Comics, Manga

A few thoughts on a manga I am reading

I am just one volume in, and Twentieth Century Boys reminds me of Stephen King’s It.

I am a huge fan of Naoki Urasawa and consider him among the greatest contemporary manga creators out there. That’s right – not just a writer or an artist, a creator. He writes and draws, and it’s tough for me to say what he does better. The first Urasawa creation I read was a series called Monster, a psychological thriller set in Western Europe, an 18 volume joyride that I blazed through in one weekend. Early this year, I picked up the full run of Pluto, Urasawa’s homage to one of the most beloved Astro Boy story lines that Osamu Tezuka ever created.

In terms of technique, Urasawa is as much removed from the style one comes to expect from a traditional manga artist as Satyajit Ray is removed from, say, Subhash Ghai. When I see his line-work, I am reminded of European masters – his figures in motion carry a bit of Herge, the inking brings to mind the polished assurance of Moebius; the Japanese influences on his style is reminiscent of Katsuhiro Otomo and Jiro Taniguchi, both of whom, not surprisingly, have been influenced by Moebius.
Urasawa’s work therefore becomes a perfect gateway work to people who ‘mistrust’ manga. I use the term ‘mistrust’ because that seems to be the perfect term to describe the reactions that general comicbook fans have whenever manga comes under discussion – Naruto and Bleach seem to be the eye-roll-inducing standards against which all manga is judged, there are references to bug eyes and fetishization of prepubescent females, and of course, the eternal ‘you have to read it the wrong way’. Except for the last, which is something akin to insulting a language just because it does not sound like yours, Urasawa’s work defies conventional classification. No, it’s not art-house, highbrow literature that tries to batter you with it’s own sense of self-importance nor is it commercial franchise-building content.

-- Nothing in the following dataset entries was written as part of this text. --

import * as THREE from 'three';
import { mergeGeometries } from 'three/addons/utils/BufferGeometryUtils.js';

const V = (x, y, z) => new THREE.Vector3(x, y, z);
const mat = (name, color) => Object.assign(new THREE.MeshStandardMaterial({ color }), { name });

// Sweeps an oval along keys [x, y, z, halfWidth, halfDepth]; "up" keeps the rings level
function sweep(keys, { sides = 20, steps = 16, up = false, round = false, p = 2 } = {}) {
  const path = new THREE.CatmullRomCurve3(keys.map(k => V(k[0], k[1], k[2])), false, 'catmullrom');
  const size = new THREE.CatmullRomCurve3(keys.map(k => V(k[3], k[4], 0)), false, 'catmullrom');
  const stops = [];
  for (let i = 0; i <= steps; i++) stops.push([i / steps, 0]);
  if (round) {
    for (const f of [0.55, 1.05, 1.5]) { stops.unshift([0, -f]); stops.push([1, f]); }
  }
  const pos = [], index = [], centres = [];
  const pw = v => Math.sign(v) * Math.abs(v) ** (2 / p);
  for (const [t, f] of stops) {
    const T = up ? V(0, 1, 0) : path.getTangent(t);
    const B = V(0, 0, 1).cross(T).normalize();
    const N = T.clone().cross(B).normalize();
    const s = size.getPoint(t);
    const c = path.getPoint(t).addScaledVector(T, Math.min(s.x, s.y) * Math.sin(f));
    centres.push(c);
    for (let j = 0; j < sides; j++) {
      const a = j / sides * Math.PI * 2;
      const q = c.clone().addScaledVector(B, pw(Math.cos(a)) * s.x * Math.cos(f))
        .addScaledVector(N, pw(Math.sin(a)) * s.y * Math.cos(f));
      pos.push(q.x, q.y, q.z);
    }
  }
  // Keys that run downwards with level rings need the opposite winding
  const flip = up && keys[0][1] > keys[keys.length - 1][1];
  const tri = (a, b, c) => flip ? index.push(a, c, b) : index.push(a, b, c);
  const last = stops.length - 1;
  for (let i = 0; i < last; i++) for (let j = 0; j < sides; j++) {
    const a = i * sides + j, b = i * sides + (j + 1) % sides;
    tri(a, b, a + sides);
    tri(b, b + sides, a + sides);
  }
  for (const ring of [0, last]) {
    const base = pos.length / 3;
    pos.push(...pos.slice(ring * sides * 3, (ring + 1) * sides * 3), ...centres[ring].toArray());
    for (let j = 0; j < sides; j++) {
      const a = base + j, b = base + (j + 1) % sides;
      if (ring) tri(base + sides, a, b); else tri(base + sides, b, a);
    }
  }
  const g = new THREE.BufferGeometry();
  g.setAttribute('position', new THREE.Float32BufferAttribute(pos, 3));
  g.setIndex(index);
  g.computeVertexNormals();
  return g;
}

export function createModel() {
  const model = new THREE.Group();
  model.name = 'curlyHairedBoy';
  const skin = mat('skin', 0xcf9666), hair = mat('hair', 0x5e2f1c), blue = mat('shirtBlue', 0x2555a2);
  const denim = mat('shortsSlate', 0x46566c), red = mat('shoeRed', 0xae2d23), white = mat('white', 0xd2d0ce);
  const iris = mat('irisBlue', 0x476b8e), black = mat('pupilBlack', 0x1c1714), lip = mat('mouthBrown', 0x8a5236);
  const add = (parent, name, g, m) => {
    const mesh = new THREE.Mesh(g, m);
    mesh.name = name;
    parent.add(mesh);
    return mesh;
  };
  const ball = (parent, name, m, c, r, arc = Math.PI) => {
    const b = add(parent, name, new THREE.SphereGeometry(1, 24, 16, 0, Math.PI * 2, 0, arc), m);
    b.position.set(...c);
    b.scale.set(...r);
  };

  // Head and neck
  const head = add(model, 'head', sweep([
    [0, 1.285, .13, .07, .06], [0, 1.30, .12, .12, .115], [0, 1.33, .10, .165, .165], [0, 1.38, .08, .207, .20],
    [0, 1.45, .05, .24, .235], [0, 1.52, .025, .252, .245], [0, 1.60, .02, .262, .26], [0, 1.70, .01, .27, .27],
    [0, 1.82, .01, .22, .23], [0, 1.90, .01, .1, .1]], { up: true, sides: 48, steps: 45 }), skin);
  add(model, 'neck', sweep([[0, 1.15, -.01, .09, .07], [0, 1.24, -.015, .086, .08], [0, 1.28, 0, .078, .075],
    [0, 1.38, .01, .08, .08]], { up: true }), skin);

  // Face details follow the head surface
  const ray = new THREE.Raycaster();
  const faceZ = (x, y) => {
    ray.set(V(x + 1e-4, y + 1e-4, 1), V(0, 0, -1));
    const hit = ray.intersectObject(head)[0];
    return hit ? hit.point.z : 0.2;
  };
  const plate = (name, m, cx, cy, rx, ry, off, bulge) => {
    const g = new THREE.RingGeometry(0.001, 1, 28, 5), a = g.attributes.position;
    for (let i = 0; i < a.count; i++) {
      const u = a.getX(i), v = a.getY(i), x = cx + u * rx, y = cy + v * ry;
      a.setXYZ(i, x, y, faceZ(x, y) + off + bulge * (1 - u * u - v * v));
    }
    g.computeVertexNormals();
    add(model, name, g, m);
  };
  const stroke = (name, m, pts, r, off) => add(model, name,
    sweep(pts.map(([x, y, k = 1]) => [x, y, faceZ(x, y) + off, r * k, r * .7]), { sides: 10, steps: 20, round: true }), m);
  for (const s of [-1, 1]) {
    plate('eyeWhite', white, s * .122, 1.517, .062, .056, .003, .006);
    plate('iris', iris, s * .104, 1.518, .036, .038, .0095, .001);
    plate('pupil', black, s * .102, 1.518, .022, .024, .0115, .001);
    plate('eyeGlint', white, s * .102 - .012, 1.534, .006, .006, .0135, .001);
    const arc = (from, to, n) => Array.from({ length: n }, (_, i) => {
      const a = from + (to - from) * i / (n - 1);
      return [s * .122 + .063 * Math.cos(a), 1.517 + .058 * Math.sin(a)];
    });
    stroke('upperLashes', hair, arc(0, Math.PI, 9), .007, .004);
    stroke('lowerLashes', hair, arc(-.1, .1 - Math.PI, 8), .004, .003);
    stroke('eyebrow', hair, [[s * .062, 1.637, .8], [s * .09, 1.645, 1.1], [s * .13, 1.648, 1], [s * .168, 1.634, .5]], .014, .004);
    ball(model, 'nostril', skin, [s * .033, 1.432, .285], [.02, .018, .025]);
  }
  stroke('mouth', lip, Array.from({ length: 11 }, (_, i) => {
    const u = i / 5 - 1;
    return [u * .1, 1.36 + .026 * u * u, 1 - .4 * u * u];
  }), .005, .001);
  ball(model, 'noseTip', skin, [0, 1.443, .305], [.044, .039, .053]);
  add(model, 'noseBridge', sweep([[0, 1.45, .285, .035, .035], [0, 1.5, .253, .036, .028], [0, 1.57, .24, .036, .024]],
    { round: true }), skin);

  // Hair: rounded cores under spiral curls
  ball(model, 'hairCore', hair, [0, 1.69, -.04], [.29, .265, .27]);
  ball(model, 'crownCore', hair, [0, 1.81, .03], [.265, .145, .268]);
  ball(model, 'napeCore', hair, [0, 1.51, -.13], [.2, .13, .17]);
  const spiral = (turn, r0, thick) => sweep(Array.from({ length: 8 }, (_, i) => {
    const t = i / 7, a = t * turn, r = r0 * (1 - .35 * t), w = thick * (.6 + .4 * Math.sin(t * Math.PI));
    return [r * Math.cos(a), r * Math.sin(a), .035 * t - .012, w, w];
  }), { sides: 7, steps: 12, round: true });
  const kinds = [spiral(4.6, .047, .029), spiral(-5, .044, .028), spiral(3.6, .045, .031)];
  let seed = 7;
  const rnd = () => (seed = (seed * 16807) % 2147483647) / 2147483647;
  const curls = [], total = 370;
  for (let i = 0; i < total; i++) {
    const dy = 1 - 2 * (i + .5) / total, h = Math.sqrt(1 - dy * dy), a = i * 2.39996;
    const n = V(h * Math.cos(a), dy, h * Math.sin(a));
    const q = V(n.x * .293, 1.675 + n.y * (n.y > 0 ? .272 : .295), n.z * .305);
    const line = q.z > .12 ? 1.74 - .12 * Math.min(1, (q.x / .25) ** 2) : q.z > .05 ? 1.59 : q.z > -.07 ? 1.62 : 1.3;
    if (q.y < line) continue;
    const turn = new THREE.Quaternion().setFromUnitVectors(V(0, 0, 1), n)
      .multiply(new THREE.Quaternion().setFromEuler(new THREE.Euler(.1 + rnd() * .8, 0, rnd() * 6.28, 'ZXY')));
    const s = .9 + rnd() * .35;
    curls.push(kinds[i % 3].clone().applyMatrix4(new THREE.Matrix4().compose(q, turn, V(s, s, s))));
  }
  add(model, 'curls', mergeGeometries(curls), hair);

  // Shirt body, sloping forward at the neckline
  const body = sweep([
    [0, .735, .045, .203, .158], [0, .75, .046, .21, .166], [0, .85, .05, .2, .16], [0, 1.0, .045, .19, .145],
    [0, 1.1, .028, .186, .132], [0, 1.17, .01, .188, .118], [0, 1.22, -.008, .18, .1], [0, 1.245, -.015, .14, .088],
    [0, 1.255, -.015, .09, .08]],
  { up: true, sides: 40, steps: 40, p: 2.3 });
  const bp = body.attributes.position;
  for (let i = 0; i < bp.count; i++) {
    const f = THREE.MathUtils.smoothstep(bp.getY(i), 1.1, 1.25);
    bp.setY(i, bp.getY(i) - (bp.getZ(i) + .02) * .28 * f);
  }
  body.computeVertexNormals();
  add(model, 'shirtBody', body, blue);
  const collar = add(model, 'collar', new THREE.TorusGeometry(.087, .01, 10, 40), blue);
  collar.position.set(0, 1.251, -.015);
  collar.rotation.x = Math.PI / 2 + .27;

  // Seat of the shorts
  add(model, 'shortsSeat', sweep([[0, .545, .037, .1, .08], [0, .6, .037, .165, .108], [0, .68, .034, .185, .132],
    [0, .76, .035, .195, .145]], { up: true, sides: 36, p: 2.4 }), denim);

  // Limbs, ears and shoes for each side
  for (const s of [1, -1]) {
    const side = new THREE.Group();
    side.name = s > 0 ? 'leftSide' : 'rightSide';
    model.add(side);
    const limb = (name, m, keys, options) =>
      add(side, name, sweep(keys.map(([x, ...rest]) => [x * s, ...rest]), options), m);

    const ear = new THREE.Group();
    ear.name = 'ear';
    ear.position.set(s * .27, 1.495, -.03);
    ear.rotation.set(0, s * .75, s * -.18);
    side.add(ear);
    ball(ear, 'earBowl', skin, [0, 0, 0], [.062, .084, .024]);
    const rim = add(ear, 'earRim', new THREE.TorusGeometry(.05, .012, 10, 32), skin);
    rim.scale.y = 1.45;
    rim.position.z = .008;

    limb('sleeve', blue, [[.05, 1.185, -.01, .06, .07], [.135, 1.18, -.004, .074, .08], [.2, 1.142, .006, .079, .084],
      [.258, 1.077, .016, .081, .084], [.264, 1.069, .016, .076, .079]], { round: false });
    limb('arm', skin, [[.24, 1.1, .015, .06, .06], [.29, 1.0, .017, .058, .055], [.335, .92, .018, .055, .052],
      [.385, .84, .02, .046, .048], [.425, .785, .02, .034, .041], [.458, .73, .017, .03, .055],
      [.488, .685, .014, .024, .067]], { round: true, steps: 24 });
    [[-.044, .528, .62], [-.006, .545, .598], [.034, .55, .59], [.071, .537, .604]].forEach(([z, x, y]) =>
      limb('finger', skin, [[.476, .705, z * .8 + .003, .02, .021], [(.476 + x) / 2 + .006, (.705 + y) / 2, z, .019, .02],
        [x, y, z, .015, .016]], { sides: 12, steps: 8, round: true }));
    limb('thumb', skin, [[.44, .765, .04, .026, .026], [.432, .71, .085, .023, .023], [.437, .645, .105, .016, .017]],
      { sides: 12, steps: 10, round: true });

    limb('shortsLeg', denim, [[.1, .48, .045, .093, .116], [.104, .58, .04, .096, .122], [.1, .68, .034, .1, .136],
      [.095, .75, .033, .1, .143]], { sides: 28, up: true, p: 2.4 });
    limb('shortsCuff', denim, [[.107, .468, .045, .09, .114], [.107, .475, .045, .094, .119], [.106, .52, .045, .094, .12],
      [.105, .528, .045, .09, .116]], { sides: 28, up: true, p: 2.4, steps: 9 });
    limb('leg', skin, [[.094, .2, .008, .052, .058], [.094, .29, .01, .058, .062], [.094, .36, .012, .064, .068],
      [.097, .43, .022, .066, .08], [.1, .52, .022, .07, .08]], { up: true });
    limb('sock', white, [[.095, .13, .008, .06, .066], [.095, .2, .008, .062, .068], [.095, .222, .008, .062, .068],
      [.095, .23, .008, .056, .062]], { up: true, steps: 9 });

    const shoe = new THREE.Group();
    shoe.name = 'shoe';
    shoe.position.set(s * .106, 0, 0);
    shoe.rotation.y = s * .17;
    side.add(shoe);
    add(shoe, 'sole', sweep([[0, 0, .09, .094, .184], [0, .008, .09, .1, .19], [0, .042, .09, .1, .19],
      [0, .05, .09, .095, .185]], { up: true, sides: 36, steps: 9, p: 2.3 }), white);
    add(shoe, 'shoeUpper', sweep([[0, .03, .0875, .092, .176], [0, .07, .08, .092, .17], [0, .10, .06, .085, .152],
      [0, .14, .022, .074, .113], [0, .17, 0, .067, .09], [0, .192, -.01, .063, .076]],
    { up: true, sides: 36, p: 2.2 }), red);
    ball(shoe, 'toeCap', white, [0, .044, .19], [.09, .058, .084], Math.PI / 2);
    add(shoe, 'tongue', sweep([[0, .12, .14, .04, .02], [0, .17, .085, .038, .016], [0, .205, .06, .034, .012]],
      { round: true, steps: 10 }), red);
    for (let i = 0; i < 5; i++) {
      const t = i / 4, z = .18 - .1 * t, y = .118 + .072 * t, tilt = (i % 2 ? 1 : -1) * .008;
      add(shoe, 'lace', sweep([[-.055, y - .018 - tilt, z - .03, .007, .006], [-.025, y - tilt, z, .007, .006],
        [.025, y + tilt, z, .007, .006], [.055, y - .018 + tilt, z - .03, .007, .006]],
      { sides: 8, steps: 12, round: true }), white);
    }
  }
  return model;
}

Monster had its moments of storytelling naïveté, but it was a thriller comic done right, told exactly the way its creator wanted to. I made the mistake of slotting Pluto, when I first heard of it, as fan- fiction that would only make complete sense if I had the sense of nostalgia attached to the original Tezuka story as its intended audience. I was wrong. Sure, the second reading of Pluto, after I tracked down Astro Boy  vol 3 and read the 149-page ‘greatest robot on earth’ kind of helped me appreciate the choices that Urasawa’s homage made in course of its 8 volumes, the artistic licenses. It actually helped me take in the level of audacity of this fan, this guy who dared to remake something that had resonated in his childhood into something that unmakes nostalgia. I do not want to think of how much he must have internalized the original story to come up with something like this.
Why did it take me so long to get to 20th Century Boys, then? Because as is expected of output that maintains a high level of quality, there is only so much of it out there. Well, there is early Urasawa, such as Pineapple Express, published in every other language but English, but scanlations are not encouraging. His early work reminds me more of Toriyama, more cartoony than I would expect. I am not aware of what he’s doing right now, but there are only 22 volumes of Urasawa-output available for me to read, and I sure as hell did not want to squander those the weekend after I finished Pluto.
But it’s time now, and I’ve just finished the first volume, as the train that takes me back to Los Angeles passes through the Pacific coast. I pause from time to time and stare out of the window, taking in the sunshine that streams through. It’s a lovely day. As Urasawa jumps between 1969 and 1997, and I see childhood dreams and idealism flip to middle-aged resignation and ennui, I realize that I was only 10 years away from being a twentieth century boy myself.

(written on Saturday, on a train)